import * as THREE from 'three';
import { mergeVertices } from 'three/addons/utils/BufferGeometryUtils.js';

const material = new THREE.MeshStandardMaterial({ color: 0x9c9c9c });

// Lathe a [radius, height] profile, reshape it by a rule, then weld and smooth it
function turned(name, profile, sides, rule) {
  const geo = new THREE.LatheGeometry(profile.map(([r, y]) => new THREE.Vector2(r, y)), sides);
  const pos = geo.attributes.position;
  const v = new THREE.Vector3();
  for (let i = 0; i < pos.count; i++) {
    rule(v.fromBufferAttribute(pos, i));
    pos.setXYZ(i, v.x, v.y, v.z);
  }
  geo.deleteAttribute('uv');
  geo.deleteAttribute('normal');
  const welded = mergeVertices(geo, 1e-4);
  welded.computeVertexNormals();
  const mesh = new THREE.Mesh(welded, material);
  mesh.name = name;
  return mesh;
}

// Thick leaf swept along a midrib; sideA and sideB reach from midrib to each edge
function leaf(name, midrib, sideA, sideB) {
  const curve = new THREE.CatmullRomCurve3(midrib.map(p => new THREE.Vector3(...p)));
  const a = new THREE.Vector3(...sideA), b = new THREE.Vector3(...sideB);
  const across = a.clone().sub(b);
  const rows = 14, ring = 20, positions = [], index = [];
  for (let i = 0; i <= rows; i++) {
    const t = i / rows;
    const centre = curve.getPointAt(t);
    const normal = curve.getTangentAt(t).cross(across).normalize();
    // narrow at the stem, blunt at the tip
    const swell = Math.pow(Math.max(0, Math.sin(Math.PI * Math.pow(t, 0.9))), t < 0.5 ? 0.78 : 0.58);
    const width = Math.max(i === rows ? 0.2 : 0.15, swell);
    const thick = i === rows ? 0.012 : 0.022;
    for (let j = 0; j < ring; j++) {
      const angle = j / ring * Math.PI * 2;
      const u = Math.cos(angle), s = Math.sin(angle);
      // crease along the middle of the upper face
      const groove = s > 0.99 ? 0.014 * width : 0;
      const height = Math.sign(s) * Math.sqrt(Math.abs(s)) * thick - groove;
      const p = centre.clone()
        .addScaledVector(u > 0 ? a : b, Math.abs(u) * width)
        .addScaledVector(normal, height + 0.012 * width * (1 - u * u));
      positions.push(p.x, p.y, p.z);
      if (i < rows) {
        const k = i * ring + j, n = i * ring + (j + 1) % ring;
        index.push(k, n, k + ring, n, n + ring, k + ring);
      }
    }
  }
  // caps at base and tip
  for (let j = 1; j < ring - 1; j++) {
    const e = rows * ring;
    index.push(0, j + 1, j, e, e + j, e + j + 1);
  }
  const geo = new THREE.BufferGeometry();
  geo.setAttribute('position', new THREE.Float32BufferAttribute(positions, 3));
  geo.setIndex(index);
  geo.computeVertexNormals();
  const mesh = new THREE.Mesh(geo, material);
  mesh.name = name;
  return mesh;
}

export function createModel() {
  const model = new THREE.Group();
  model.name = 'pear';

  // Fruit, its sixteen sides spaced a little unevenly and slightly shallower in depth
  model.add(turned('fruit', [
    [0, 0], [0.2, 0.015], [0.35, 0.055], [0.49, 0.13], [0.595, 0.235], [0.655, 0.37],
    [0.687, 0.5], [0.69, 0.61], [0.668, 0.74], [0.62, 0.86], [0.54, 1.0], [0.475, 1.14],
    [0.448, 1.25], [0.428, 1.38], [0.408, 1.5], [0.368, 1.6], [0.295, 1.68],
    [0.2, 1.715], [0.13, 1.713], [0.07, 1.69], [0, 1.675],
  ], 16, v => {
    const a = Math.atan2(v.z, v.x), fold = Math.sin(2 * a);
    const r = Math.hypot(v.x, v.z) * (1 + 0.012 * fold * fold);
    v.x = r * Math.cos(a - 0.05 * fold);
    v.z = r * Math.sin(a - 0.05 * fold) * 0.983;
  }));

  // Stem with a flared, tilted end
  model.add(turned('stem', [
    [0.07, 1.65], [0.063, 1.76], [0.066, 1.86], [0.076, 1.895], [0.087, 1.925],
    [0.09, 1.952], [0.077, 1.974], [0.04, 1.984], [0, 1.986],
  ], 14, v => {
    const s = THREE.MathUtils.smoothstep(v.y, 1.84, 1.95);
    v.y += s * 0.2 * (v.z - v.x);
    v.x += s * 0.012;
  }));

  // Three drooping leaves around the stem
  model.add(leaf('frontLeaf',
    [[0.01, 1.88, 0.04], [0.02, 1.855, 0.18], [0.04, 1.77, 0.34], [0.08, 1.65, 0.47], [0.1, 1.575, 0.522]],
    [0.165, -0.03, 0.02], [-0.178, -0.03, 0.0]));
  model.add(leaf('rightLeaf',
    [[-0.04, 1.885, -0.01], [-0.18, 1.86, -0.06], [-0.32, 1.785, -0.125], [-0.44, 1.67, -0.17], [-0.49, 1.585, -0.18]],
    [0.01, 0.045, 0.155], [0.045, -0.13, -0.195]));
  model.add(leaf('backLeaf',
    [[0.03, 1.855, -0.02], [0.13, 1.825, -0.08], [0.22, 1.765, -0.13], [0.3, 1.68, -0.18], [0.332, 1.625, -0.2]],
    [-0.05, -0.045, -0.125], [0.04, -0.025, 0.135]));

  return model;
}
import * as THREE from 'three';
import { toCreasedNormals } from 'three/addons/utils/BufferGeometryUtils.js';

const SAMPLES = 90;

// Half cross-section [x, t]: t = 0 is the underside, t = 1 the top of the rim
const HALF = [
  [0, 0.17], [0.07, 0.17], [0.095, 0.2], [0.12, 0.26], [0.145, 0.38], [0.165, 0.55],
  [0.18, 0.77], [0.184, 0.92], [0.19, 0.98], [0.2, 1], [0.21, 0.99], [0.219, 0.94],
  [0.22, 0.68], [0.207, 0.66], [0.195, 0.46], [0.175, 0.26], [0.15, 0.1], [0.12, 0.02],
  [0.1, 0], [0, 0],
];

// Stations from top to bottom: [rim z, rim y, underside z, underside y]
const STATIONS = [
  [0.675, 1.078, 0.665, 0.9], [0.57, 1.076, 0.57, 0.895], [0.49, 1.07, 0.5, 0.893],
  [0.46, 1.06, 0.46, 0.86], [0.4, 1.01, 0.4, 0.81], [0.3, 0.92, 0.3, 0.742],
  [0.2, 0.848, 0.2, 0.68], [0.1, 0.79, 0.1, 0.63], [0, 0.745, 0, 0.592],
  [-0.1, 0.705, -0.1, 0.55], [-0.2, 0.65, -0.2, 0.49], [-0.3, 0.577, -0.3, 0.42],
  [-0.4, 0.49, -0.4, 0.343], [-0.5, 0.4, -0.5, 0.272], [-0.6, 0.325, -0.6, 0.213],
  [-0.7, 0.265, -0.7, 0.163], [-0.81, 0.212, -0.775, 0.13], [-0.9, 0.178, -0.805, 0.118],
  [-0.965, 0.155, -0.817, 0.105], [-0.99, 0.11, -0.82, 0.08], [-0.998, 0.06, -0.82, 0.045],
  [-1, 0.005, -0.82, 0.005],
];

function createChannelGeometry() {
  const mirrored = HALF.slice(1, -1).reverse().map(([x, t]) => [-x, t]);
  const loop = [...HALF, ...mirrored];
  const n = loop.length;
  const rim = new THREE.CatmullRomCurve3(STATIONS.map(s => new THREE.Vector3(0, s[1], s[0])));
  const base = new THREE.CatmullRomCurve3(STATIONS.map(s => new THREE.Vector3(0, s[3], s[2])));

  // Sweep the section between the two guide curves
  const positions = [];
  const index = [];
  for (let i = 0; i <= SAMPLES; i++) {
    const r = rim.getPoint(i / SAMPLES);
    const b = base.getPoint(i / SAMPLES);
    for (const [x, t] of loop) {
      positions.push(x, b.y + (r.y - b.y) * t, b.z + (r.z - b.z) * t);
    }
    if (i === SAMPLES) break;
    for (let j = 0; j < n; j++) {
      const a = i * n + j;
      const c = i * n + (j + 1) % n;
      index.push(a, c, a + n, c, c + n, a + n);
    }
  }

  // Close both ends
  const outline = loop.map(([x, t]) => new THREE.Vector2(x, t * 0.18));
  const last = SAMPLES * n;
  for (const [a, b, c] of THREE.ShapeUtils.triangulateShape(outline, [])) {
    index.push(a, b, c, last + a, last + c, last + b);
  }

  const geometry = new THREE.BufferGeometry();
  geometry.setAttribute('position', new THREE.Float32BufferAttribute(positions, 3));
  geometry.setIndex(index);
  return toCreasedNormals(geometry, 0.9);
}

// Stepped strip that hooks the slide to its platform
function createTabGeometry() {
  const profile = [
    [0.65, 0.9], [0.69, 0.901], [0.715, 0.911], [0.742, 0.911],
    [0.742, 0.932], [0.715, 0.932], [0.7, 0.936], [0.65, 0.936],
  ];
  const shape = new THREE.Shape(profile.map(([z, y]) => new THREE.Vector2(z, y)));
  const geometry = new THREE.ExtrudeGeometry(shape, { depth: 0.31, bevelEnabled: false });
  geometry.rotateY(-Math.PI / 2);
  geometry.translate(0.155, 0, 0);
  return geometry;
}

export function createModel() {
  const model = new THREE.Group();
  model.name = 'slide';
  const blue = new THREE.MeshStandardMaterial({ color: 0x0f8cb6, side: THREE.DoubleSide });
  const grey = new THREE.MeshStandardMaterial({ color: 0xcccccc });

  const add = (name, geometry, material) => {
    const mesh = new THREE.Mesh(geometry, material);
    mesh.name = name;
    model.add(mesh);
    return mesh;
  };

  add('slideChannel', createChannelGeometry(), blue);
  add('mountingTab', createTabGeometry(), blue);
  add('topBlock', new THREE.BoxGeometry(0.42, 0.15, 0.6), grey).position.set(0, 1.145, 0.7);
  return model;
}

▸ **EXERCISE DIRECTIONS**: From the material above, copy exactly the lines between the line holding "geometry.setIndex(index);" and the line holding "model.add(mesh);", inclusive, and only those.

▸ **RESPONSE BELOW**:
  geometry.setIndex(index);
  return toCreasedNormals(geometry, 0.9);
}

// Stepped strip that hooks the slide to its platform
function createTabGeometry() {
  const profile = [
    [0.65, 0.9], [0.69, 0.901], [0.715, 0.911], [0.742, 0.911],
    [0.742, 0.932], [0.715, 0.932], [0.7, 0.936], [0.65, 0.936],
  ];
  const shape = new THREE.Shape(profile.map(([z, y]) => new THREE.Vector2(z, y)));
  const geometry = new THREE.ExtrudeGeometry(shape, { depth: 0.31, bevelEnabled: false });
  geometry.rotateY(-Math.PI / 2);
  geometry.translate(0.155, 0, 0);
  return geometry;
}

export function createModel() {
  const model = new THREE.Group();
  model.name = 'slide';
  const blue = new THREE.MeshStandardMaterial({ color: 0x0f8cb6, side: THREE.DoubleSide });
  const grey = new THREE.MeshStandardMaterial({ color: 0xcccccc });

  const add = (name, geometry, material) => {
    const mesh = new THREE.Mesh(geometry, material);
    mesh.name = name;
    model.add(mesh);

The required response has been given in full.